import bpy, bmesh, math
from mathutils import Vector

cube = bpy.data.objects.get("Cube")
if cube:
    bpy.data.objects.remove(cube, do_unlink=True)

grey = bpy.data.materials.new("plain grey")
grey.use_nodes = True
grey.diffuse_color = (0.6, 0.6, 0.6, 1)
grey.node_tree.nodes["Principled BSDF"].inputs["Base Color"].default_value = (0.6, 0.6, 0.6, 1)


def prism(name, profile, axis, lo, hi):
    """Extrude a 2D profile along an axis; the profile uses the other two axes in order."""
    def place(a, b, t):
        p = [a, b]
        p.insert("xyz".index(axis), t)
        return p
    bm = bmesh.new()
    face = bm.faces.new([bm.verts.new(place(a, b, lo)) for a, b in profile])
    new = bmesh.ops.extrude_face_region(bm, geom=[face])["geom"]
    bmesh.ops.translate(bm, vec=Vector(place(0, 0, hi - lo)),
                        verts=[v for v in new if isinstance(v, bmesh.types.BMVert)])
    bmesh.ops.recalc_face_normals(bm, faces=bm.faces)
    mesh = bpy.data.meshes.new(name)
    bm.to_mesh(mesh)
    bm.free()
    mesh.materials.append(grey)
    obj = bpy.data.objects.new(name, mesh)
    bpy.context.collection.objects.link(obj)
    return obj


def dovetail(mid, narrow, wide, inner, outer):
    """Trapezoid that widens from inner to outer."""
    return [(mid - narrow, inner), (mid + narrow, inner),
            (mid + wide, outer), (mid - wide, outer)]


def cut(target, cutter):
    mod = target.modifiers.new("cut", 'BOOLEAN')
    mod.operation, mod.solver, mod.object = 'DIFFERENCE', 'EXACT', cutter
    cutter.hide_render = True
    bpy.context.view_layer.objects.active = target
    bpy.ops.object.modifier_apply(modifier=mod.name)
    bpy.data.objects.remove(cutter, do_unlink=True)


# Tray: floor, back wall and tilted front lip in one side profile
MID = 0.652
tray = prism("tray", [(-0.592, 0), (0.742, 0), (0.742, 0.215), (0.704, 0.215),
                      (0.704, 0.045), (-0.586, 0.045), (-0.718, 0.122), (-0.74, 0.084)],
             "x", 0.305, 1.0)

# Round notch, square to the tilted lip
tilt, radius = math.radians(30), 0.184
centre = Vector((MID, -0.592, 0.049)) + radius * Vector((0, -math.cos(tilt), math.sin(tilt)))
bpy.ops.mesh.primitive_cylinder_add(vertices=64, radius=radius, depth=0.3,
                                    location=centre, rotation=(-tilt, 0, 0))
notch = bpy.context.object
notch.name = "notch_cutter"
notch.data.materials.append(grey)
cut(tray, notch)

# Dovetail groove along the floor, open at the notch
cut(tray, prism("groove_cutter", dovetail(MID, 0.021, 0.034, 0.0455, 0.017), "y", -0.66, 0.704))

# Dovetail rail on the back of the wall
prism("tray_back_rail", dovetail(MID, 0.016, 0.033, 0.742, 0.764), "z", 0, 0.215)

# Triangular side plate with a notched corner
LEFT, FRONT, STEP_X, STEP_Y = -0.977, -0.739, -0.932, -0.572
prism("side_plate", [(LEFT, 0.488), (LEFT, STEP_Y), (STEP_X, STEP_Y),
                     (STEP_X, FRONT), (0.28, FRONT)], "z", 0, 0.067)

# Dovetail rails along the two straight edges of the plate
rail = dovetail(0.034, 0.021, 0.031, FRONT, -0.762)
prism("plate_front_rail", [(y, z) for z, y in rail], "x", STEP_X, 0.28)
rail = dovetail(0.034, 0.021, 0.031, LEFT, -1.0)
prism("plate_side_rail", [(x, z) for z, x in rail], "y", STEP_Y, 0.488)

★ ★ ★

# Task requirements
Look through the entries for lines containing the word "import" and return each one.

# Answer below
import bpy, bmesh, math
from mathutils import Vector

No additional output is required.